#### [What the task requires]
Copy every line that holds the string "radians" from the data below.

#### [Input for this task]
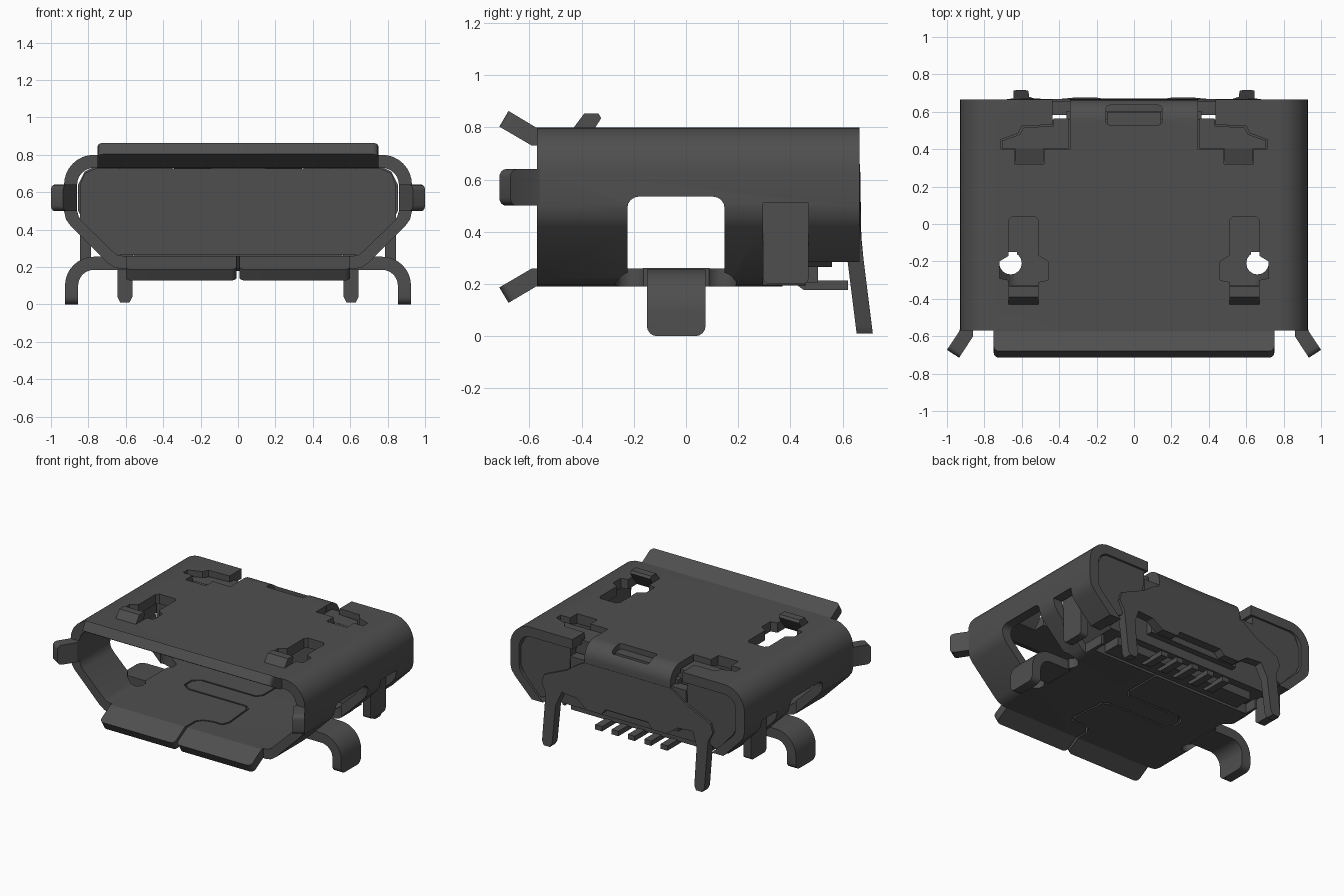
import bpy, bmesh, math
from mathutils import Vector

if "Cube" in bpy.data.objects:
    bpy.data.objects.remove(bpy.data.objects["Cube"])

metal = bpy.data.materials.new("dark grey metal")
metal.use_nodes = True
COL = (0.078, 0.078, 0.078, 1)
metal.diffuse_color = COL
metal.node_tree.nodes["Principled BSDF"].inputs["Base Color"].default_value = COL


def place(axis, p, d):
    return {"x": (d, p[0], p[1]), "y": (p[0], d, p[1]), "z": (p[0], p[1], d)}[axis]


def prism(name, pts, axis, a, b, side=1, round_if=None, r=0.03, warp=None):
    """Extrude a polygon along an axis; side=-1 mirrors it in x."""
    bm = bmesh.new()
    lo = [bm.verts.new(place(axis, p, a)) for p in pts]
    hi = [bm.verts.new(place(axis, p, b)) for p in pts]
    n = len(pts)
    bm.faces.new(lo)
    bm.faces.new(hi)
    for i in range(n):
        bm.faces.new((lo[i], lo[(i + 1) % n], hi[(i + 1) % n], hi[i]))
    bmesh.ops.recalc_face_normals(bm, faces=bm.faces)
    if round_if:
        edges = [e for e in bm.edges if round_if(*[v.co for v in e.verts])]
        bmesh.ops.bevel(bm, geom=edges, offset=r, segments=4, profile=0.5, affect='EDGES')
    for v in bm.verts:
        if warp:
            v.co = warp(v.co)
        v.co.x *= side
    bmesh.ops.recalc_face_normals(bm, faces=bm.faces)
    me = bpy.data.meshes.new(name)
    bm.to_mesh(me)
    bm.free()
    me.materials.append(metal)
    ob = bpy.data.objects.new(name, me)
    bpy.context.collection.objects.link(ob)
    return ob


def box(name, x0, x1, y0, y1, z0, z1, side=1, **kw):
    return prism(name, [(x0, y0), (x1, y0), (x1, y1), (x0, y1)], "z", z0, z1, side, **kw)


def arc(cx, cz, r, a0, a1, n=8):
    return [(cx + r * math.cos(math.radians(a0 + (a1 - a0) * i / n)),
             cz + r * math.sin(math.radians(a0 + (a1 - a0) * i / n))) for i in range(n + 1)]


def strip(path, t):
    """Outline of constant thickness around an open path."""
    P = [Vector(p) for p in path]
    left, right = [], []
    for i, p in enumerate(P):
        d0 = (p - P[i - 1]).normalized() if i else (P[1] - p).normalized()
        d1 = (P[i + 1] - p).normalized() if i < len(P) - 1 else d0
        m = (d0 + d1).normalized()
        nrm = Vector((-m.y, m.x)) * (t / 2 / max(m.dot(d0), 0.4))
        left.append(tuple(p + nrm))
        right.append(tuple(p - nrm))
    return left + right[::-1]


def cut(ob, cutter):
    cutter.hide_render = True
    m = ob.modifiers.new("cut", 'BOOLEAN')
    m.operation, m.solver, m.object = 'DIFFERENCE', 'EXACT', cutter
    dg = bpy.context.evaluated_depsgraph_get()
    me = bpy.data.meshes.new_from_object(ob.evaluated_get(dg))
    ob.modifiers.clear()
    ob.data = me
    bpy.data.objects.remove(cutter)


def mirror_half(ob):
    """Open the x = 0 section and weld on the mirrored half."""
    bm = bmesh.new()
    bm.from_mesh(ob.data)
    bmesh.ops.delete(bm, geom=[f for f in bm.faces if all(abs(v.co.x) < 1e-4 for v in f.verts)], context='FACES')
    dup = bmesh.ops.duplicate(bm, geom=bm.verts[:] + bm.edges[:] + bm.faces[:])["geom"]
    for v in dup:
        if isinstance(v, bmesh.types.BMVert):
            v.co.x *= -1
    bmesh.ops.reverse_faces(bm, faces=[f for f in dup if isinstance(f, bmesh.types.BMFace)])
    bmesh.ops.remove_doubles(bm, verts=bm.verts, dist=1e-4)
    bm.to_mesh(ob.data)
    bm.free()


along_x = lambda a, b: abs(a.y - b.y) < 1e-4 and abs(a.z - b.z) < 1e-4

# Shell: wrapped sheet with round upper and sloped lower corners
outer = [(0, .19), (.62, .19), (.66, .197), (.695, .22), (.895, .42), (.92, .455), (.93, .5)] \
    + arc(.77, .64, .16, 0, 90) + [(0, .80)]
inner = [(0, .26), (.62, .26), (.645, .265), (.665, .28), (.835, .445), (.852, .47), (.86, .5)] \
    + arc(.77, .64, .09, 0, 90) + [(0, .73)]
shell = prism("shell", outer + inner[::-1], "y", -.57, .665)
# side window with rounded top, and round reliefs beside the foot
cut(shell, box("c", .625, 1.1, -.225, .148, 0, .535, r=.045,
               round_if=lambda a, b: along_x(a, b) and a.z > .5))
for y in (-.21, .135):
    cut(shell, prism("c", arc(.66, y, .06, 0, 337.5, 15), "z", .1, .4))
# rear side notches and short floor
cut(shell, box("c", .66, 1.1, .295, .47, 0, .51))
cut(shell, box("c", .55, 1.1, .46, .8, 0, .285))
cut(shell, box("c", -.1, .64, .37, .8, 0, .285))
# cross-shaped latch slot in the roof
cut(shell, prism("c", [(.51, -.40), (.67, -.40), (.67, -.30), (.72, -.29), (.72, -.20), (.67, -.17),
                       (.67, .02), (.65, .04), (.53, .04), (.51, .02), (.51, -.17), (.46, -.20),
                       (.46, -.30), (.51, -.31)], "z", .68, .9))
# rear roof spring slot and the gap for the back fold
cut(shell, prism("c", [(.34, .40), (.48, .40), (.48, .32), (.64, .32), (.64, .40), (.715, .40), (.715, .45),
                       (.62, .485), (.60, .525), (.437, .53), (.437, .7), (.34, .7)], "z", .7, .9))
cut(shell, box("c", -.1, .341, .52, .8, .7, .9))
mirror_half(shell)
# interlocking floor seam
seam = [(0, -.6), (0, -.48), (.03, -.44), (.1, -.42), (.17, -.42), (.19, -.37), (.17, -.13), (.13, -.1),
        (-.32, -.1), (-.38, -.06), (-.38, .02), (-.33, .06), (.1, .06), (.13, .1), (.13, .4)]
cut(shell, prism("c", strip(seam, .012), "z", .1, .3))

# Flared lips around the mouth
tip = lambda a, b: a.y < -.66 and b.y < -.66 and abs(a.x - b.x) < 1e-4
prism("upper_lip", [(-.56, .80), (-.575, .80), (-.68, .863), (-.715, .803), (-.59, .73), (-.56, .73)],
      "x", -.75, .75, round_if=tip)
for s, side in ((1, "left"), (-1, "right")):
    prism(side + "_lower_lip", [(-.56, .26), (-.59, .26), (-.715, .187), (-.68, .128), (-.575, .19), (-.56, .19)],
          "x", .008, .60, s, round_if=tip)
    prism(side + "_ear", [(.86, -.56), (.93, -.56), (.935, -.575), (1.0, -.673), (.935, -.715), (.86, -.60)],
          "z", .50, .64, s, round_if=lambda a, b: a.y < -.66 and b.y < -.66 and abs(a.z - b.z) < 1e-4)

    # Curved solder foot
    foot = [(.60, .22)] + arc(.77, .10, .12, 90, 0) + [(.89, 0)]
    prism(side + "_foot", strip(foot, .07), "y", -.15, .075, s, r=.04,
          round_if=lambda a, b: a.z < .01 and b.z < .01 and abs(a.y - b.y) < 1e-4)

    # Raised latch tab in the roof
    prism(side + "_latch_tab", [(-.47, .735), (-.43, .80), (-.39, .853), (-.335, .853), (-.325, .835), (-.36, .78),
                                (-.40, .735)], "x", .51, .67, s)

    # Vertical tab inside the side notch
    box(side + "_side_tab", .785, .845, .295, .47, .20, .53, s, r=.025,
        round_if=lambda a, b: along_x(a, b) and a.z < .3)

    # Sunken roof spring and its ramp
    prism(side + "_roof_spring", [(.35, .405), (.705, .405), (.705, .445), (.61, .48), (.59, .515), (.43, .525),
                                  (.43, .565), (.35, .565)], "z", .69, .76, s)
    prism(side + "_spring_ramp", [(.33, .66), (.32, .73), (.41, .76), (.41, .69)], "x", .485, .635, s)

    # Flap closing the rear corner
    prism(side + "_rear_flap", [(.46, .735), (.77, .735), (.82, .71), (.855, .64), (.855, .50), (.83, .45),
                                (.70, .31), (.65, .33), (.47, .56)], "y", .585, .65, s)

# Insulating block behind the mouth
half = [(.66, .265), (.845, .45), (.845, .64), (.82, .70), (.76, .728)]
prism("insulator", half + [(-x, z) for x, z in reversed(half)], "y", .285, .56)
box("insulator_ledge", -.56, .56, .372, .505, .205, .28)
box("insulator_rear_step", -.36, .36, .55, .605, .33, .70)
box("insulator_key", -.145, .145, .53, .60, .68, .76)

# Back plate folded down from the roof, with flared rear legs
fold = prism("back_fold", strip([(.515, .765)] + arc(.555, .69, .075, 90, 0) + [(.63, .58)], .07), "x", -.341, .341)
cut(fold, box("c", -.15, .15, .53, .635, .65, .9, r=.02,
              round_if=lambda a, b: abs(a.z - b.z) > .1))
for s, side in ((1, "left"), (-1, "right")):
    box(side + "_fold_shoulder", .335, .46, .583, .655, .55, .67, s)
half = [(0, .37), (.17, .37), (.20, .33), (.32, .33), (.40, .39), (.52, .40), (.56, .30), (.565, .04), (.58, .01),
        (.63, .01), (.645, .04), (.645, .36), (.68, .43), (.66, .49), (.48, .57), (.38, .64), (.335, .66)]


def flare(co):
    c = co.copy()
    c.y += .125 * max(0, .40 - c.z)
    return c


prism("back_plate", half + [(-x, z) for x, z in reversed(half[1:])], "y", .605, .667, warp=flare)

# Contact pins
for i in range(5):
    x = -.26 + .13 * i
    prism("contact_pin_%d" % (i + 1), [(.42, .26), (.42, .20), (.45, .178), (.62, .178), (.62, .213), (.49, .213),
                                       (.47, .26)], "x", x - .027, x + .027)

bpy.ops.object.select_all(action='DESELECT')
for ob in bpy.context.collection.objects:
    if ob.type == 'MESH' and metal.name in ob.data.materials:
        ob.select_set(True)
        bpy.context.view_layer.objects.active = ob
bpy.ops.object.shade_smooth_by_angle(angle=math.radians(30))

--

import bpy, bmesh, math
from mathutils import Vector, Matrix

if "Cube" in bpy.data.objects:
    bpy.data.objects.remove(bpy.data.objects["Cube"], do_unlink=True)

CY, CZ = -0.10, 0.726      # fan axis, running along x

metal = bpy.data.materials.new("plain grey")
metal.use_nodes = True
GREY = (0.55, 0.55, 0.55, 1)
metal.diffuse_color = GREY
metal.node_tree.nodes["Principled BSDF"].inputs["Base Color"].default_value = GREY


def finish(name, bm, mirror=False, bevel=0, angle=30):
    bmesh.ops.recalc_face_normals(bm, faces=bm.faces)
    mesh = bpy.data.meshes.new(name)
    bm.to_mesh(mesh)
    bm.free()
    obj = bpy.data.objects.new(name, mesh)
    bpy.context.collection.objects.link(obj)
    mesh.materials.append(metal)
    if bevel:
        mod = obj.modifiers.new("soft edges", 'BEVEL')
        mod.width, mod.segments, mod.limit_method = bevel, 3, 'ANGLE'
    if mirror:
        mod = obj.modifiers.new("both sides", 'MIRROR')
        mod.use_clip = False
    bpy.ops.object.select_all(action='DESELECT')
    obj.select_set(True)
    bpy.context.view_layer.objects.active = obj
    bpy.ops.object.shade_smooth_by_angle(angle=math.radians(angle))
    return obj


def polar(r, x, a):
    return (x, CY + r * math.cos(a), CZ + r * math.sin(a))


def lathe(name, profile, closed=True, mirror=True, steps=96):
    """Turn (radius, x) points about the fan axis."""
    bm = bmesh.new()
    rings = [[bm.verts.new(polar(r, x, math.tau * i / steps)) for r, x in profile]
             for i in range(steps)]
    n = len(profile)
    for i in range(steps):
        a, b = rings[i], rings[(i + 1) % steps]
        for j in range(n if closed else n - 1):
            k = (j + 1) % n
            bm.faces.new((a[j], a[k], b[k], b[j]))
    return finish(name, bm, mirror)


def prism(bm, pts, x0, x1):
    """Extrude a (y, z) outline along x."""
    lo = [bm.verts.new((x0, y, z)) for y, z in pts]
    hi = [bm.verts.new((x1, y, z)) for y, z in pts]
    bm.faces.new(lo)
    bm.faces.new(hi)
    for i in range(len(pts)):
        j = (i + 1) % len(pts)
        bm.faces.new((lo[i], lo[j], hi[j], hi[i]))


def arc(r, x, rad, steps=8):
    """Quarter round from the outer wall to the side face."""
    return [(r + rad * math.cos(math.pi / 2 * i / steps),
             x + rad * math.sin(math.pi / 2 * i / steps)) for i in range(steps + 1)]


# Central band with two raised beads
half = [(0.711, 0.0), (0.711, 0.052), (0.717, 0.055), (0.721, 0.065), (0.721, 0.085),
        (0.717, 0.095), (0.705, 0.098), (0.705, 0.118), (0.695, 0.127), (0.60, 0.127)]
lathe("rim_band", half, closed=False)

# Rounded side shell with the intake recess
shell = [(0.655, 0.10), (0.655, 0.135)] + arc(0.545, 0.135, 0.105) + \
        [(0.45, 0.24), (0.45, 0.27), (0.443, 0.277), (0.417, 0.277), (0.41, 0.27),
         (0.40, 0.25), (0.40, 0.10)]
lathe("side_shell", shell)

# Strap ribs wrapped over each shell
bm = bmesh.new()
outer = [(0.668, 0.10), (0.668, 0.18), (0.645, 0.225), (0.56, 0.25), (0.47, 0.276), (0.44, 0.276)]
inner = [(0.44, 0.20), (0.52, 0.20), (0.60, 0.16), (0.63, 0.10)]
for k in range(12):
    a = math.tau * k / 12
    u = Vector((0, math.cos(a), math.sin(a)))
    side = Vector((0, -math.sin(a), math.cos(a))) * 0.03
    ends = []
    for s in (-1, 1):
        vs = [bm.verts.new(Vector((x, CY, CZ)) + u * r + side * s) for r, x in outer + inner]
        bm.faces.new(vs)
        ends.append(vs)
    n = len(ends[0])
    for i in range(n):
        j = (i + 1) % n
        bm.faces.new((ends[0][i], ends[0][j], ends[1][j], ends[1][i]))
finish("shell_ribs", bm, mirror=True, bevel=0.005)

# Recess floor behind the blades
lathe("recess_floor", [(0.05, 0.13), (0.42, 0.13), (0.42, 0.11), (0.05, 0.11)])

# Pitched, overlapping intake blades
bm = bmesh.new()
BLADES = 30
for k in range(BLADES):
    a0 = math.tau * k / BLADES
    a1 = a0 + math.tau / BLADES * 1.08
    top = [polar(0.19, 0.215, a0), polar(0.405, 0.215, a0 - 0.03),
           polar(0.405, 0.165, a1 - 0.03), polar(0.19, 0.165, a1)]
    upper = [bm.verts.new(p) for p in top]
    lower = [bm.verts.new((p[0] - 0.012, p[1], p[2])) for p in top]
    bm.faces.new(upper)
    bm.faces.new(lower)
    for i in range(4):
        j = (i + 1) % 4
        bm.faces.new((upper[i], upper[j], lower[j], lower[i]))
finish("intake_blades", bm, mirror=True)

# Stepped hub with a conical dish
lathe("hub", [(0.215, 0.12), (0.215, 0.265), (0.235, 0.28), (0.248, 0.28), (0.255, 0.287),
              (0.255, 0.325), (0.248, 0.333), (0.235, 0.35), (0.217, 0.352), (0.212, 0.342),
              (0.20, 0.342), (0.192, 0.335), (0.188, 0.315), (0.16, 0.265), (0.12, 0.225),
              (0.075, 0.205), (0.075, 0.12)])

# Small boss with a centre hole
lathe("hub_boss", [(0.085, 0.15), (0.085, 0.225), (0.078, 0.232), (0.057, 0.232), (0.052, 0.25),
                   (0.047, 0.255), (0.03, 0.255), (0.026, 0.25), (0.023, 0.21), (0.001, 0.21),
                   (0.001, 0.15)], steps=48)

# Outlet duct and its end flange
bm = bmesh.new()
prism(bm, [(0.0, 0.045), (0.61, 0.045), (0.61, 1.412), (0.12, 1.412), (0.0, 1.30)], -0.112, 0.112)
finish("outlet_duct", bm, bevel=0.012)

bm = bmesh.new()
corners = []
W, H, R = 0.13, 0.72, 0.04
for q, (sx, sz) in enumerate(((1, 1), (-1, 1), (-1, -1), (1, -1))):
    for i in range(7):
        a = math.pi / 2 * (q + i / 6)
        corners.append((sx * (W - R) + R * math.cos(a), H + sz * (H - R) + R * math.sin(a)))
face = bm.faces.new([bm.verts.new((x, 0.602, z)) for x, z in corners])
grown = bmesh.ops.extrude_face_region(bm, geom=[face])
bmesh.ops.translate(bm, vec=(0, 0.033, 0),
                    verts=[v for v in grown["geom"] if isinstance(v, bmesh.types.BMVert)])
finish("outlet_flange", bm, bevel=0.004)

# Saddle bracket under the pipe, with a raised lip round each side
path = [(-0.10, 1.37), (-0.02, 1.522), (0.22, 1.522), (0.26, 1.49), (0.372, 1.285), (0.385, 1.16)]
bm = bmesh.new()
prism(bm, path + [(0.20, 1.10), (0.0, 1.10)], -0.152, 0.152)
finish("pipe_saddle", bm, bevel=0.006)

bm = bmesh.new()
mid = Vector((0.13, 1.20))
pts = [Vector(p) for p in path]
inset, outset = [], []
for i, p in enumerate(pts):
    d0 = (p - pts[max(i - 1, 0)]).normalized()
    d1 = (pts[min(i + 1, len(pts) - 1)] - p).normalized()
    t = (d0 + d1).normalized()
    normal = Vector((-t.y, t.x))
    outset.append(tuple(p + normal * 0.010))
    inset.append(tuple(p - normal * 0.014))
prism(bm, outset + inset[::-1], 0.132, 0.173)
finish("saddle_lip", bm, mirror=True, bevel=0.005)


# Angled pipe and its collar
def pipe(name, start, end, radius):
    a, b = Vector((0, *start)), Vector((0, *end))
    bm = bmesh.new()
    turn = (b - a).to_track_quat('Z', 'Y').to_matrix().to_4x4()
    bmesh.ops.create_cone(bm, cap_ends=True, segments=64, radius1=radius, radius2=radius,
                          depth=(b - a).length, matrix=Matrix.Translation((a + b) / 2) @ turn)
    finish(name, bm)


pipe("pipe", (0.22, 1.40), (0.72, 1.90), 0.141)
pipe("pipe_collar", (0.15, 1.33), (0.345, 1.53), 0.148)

#### [Reply to the exercise]
    return [(cx + r * math.cos(math.radians(a0 + (a1 - a0) * i / n)),
             cz + r * math.sin(math.radians(a0 + (a1 - a0) * i / n))) for i in range(n + 1)]
bpy.ops.object.shade_smooth_by_angle(angle=math.radians(30))
    bpy.ops.object.shade_smooth_by_angle(angle=math.radians(angle))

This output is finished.